Experts testified about what is needed to fill the growing demand for qualified workers, including mentoring, training, and apprenticeship programs. Chairwoman Barbara Comstock (VA-10) noted that 20 percent of all jobs require some aspect of these skills.

All witnesses agreed that community colleges and apprenticeship programs have tremendous potential to fill the STEM gap.  Dr. Victor McCrary (Vice President, Division of Research and Economic Development, Morgan State University, and Member and Chair, Task Force on the Skilled Technical Workforce, National Science Board) pointed out the disconnect between businesses requiring a four-year degree when two-year or certification programs offer individuals experience that could make them more qualified.

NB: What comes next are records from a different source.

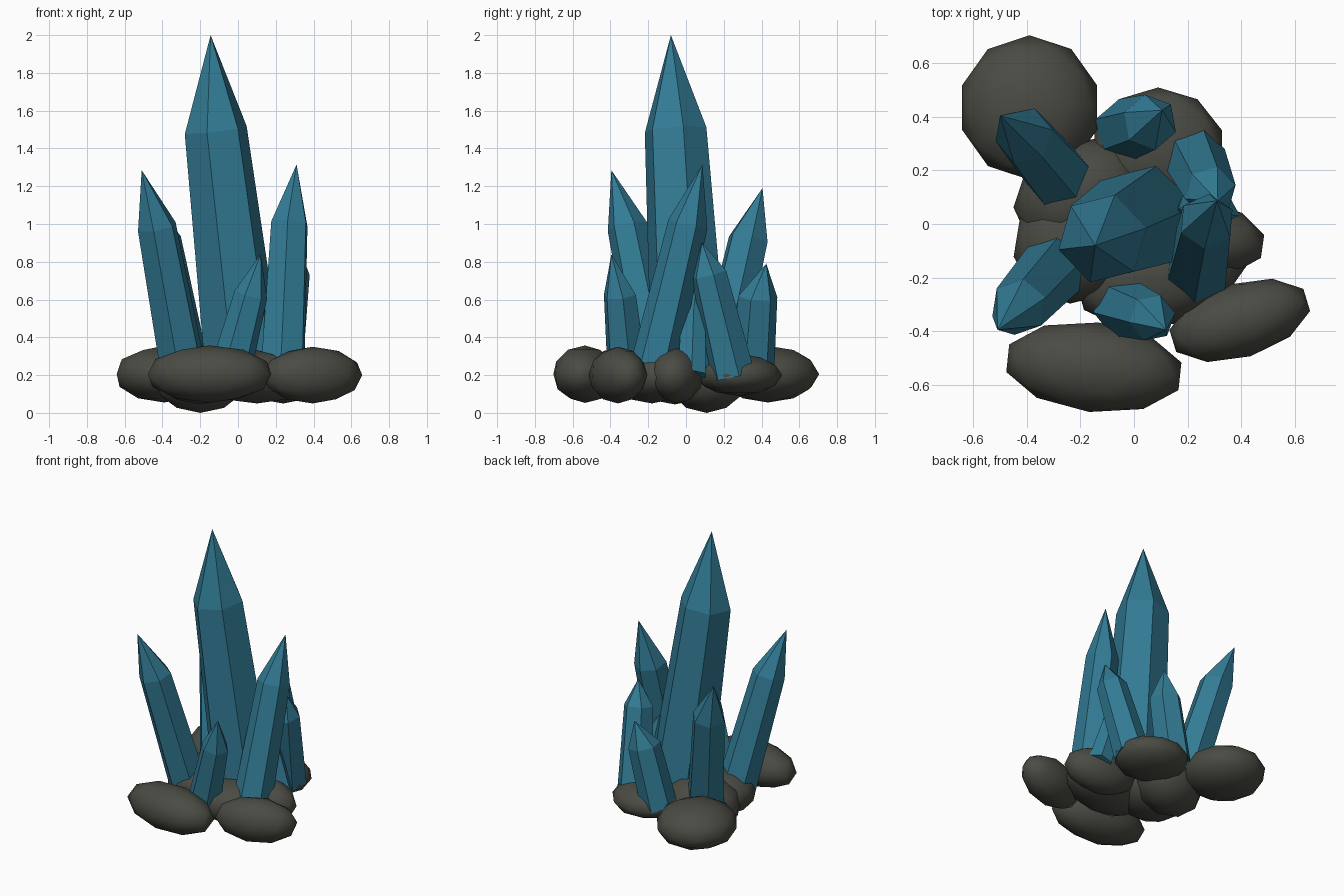
import bpy, bmesh, math
from mathutils import Vector, Matrix

if "Cube" in bpy.data.objects:
    bpy.data.objects.remove(bpy.data.objects["Cube"])


def material(name, rgb):
    m = bpy.data.materials.new(name)
    m.diffuse_color = (*rgb, 1)
    m.use_nodes = True
    m.node_tree.nodes["Principled BSDF"].inputs["Base Color"].default_value = m.diffuse_color
    return m


teal = material("teal_crystal", (0.032, 0.2, 0.3))
stone = material("dark_stone", (0.07, 0.07, 0.058))


def add_object(name, bm, mat):
    bmesh.ops.recalc_face_normals(bm, faces=bm.faces)
    mesh = bpy.data.meshes.new(name)
    bm.to_mesh(mesh)
    bm.free()
    mesh.materials.append(mat)
    ob = bpy.data.objects.new(name, mesh)
    bpy.context.collection.objects.link(ob)
    return ob


def crystal(name, base, shoulder, apex, r_base, r_top, turn):
    """Six-sided tapered prism along base-shoulder, closed by a pointed tip."""
    base, shoulder, apex = Vector(base), Vector(shoulder), Vector(apex)
    tilt = Vector((0, 0, 1)).rotation_difference(shoulder - base).to_matrix()
    bm = bmesh.new()

    def ring(centre, r):
        angles = [math.radians(turn + 60 * k) for k in range(6)]
        return [bm.verts.new(centre + tilt @ Vector((r * math.cos(a), r * math.sin(a), 0)))
                for a in angles]

    low, high = ring(base, r_base), ring(shoulder, r_top)
    tip = bm.verts.new(apex)
    bm.faces.new(low)
    for i in range(6):
        j = (i + 1) % 6
        bm.faces.new((low[i], low[j], high[j], high[i]))
        bm.faces.new((high[i], high[j], tip))
    add_object(name, bm, teal)


def rock(name, centre, size, turn):
    """Flattened low-poly boulder with smooth shading."""
    bm = bmesh.new()
    bmesh.ops.create_icosphere(bm, subdivisions=2, radius=1)
    bm.transform(Matrix.Translation(centre) @ Matrix.Rotation(math.radians(turn), 4, 'Z')
                 @ Matrix.Diagonal((*size, 1)))
    for f in bm.faces:
        f.smooth = True
    add_object(name, bm, stone)


# Crystals
crystal("main_crystal", (0.035, 0.02, 0.2), (-0.118, -0.055, 1.497), (-0.145, -0.08, 2.0), 0.212, 0.17, 14)
crystal("front_left_crystal", (-0.285, -0.15, 0.2), (-0.43, -0.31, 0.985), (-0.51, -0.395, 1.285), 0.128, 0.108, 20)
crystal("back_left_crystal", (-0.27, 0.165, 0.2), (-0.41, 0.33, 0.92), (-0.5, 0.405, 1.19), 0.128, 0.11, 10)
crystal("right_crystal", (0.235, -0.18, 0.2), (0.272, 0.01, 1.0), (0.31, 0.087, 1.315), 0.127, 0.106, 25)
crystal("back_right_crystal", (0.225, 0.25, 0.2), (0.285, 0.12, 0.735), (0.313, 0.085, 0.9), 0.118, 0.098, 15)
crystal("back_crystal", (-0.035, 0.35, 0.2), (0.06, 0.38, 0.615), (0.105, 0.425, 0.79), 0.118, 0.105, 40)
crystal("front_crystal", (-0.045, -0.31, 0.2), (0.068, -0.35, 0.625), (0.12, -0.395, 0.84), 0.112, 0.09, 10)
crystal("small_crystal", (0.315, 0.03, 0.2), (0.215, 0.04, 0.52), (0.165, 0.055, 0.68), 0.085, 0.072, 0)

# Rocks of the base
rock("back_left_rock", (-0.39, 0.435, 0.205), (0.265, 0.27, 0.15), 0)
rock("front_rock", (-0.15, -0.535, 0.205), (0.34, 0.168, 0.152), -6)
rock("front_right_rock", (0.395, -0.36, 0.2), (0.275, 0.14, 0.15), 17)
rock("back_rock", (0.09, 0.28, 0.2), (0.25, 0.23, 0.11), 0)
rock("right_rock", (0.24, -0.05, 0.2), (0.255, 0.14, 0.15), -8)
rock("left_rock", (-0.2, -0.06, 0.2), (0.26, 0.23, 0.155), 30)
rock("low_rock", (-0.2, 0.11, 0.18), (0.26, 0.2, 0.18), 25)
rock("middle_rock", (0.1, -0.18, 0.19), (0.33, 0.2, 0.14), 15)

Experts also emphasized the necessity of aligning workforce needs with skill training and how doing so would avoid graduating students into unemployment. Dr. John Bardo (President, Wichita State University) stressed the need to create training opportunities with working families and single parents in mind.


“Fulfilling our STEM research needs … is essential for economic competitiveness.” –Committee Chairman Lamar Smith (TX-21)

“To ensure our long-term economic health, we must continue to actively invest federal dollars in the long-term foundation on which our economy is built: research and development and human capital.” – Ranking Member Daniel Lipinski (IL-3)

“Congress needs to make informed decisions on what are the most impactful and innovative tools to address the STEM skills gap and build up America’s skilled technical workforce.” – Subcommittee Chairwoman Barbara Comstock (VA-10)

“The voice of employers is imperative in educating individuals to industry standards and ensuring training programs are adequately preparing individuals for the workplace.” – Mr. Montez King (Executive director, National Institute of Metalworking Skills)

“There are so many people … who want to learn, who want to be a part of the economy, who want to be a part of STEM, but they don’t want to take on a 15-week course or they don’t want to take on a 120-hour degree.” – Dr. John Bardo (President, Wichita State University)

Next Steps

The hearing was for information gathering and was aimed at discovering STEM development tools, training effectiveness, barriers to education expansion, and data collection needs to better understand the gap.

Find Out More

Watch the full hearing

Related coverage from the Consortium for Ocean Leadership